“As a result of the false accusations made by the State of Qatar against the UAE, the UAE deems it necessary to affirm its long-standing policy on the entry and residence conditions applicable to persons of Qatari citizenship,” said the ministry's statement.

“The UAE regrets that Qatar continues to misrepresent the UAE’s policy on the entry and residence conditions applicable to Qatari citizens. The UAE affirms its full respect and appreciation for the people of Qatar.

“The UAE will continue to maintain all measures instituted against the Qatari government to address the threat it poses to regional security and the people of the UAE.”

The UAE has said that the ICJ has no authority to hear Qatar’s case.

“Qatar has failed to provide any evidence of mass expulsions or deportations or any specific actions to interfere in the enjoyment by Qataris of their civil, property or business rights," said Saeed Alnowais, the UAE's ambassador to the Netherlands.

Qatar filed its claim before the ICJ "to distract attention away from its own unlawful conduct and for the purpose of mounting a public relations campaign against these states that have been most critical of its policies," he said.

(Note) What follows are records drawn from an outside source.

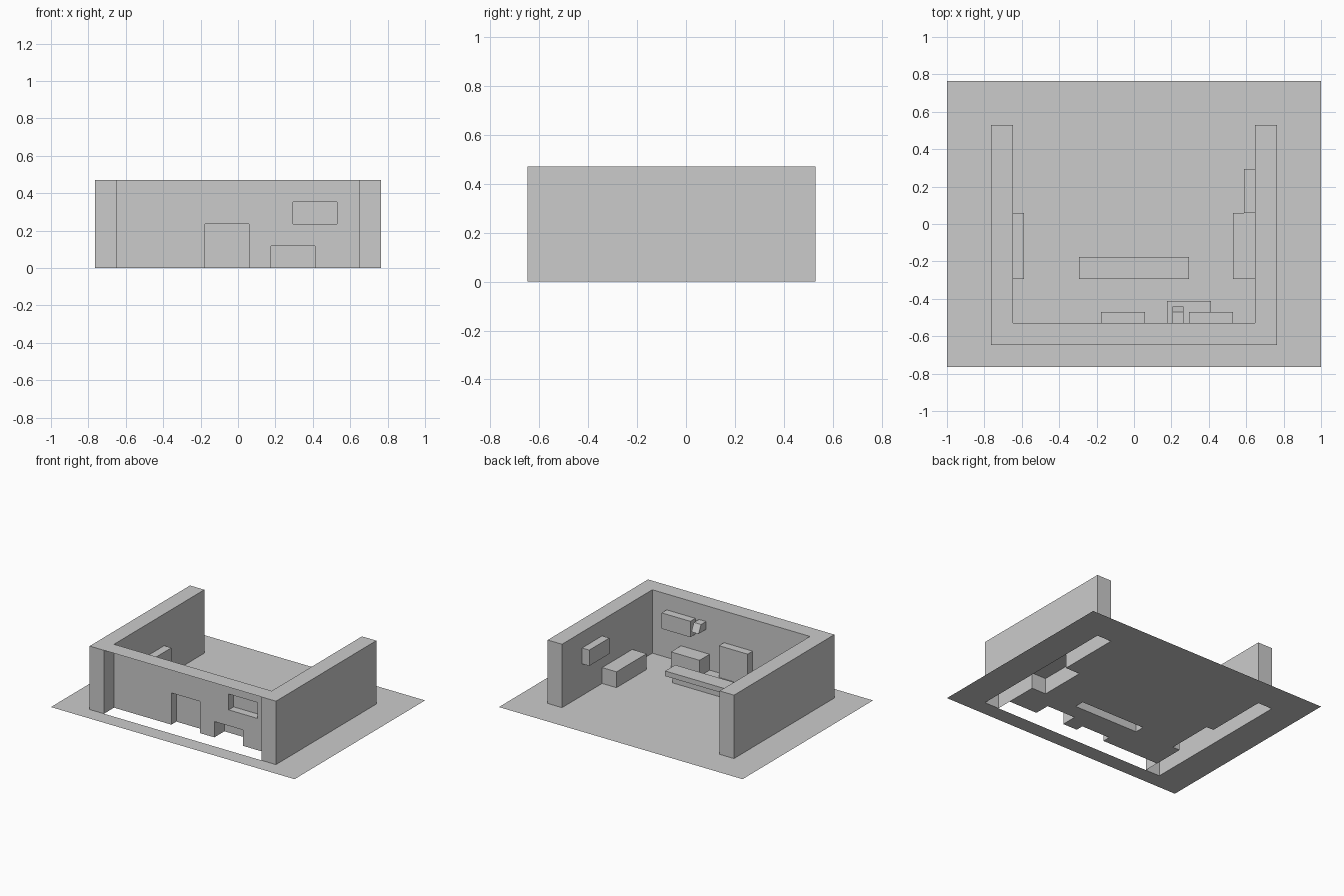
import bpy, bmesh

if "Cube" in bpy.data.objects:
    bpy.data.objects.remove(bpy.data.objects["Cube"])

U = 1 / 17            # layout module
H = 8 * U             # wall height

grey = bpy.data.materials.new("plain_grey")
grey.diffuse_color = (0.6, 0.6, 0.6, 1)
grey.use_nodes = True
grey.node_tree.nodes["Principled BSDF"].inputs["Base Color"].default_value = grey.diffuse_color


def finish(name, bm):
    mesh = bpy.data.meshes.new(name)
    bm.to_mesh(mesh)
    bm.free()
    mesh.materials.append(grey)
    obj = bpy.data.objects.new(name, mesh)
    bpy.context.collection.objects.link(obj)
    return obj


def box(name, x, y, z, skip=(), slope=0):
    """Box from ranges in modules; skip lists open sides such as '-z'."""
    bm = bmesh.new()
    bmesh.ops.create_cube(bm, size=1)
    for v in bm.verts:
        pick = [r[0] if c < 0 else r[1] for c, r in zip(v.co, (x, y, z))]
        if slope and v.co.y > 0 and v.co.z > 0:
            pick[1] -= slope
        v.co = [c * U for c in pick]
    bm.normal_update()
    gone = []
    for f in bm.faces:
        a = max(range(3), key=lambda i: abs(f.normal[i]))
        if ("+" if f.normal[a] > 0 else "-") + "xyz"[a] in skip:
            gone.append(f)
    bmesh.ops.delete(bm, geom=gone, context='FACES')
    return finish(name, bm)


def panel(name, axis, level, sign, rect, holes):
    """Flat sheet across an axis with rectangular holes, facing sign."""
    us = sorted({v for r in [rect] + holes for v in r[0:2]})
    vs = sorted({v for r in [rect] + holes for v in r[2:4]})
    bm = bmesh.new()
    for u0, u1 in zip(us, us[1:]):
        for v0, v1 in zip(vs, vs[1:]):
            cu, cv = (u0 + u1) / 2, (v0 + v1) / 2
            if any(h[0] < cu < h[1] and h[2] < cv < h[3] for h in holes):
                continue
            verts = []
            for p in ((u0, v0), (u1, v0), (u1, v1), (u0, v1)):
                co = list(p)
                co.insert(axis, level)
                verts.append(bm.verts.new([c * U for c in co]))
            bm.faces.new(verts)
    bmesh.ops.remove_doubles(bm, verts=bm.verts, dist=1e-5)
    bm.normal_update()
    flip = [f for f in bm.faces if f.normal[axis] * sign < 0]
    bmesh.ops.reverse_faces(bm, faces=flip)
    return finish(name, bm)


# Furniture ranges: x, y, z
tall_cabinet = (-3, 1), (-9, -8), (0, 4)
low_cabinet = (3, 7), (-9, -7), (0, 2)
wall_cupboard = (5, 9), (-9, -8), (4, 6)
low_bench = (9, 11), (-5, 1), (0, 2)
side_cupboard = (10, 11), (1, 5), (4, 6)
sideboard = (-11, -10), (-5, 1), (0, 4)
table_base = (-4.5, 4.5), (-5, -3.75), (0, 1)

# Floor, open under the walls and the standing furniture
standing = [tall_cabinet, low_cabinet, low_bench, sideboard, table_base]
panel("floor", 2, 0, 1, (-17, 17, -13, 13),
      [(-13, -11, -11, 9), (11, 13, -11, 9), (-11, 11, -11, -9)]
      + [b[0] + b[1] for b in standing])

# Front wall: inner sheet and the top cap bridging the side walls
panel("front_wall", 1, -9, 1, (-11, 11, 0, 8),
      [b[0] + b[2] for b in (tall_cabinet, low_cabinet, wall_cupboard)])
panel("front_wall_cap", 2, 8, 1, (-11, 11, -11, -9), [])

# Side walls: hollow shells with inner sheets
for side, s, fitted in (("left", -1, [sideboard]),
                        ("right", 1, [low_bench, side_cupboard])):
    xr = tuple(sorted((11 * s, 13 * s)))
    inner = "+x" if s < 0 else "-x"
    box(side + "_wall", xr, (-11, 9), (0, 8), ("-z", inner))
    panel(side + "_wall_inner", 0, 11 * s, -s, (-11, 9, 0, 8),
          [b[1] + b[2] for b in fitted])

# Built-in furniture, open where it joins wall and floor
box("tall_cabinet", *tall_cabinet, ("-y", "-z"))
box("low_cabinet", *low_cabinet, ("-y", "-z"))
box("wall_cupboard", *wall_cupboard, ("-y",))
box("low_bench", *low_bench, ("+x", "-z"))
box("side_cupboard", *side_cupboard, ("+x",))
box("sideboard", *sideboard, ("-x", "-z"))

# Small wall lamp with a sloped face
box("wall_lamp", (3.5, 4.5), (-9, -7.5), (5, 6), slope=0.5)

# Table: recessed base and overhanging top
box("table_base", *table_base, ("-z", "+z"))
box("table_top", (-5, 5), (-5, -3), (1, 1.65))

The UAE reiterated its calls on Qatar to abide by international commitments and stop supporting extremists.

The four Arab countries stand firm by their decision to boycott Qatar, saying they are willing to re-establish communications with Doha if it adheres to regional and international agreements and the demands and principles they have issued.

Doha has so far refused to meet the quartet’s 13 demands – including the closure of Qatar-owned Al Jazeera news channel, which the quartet says provides a platform for extremists and dissidents.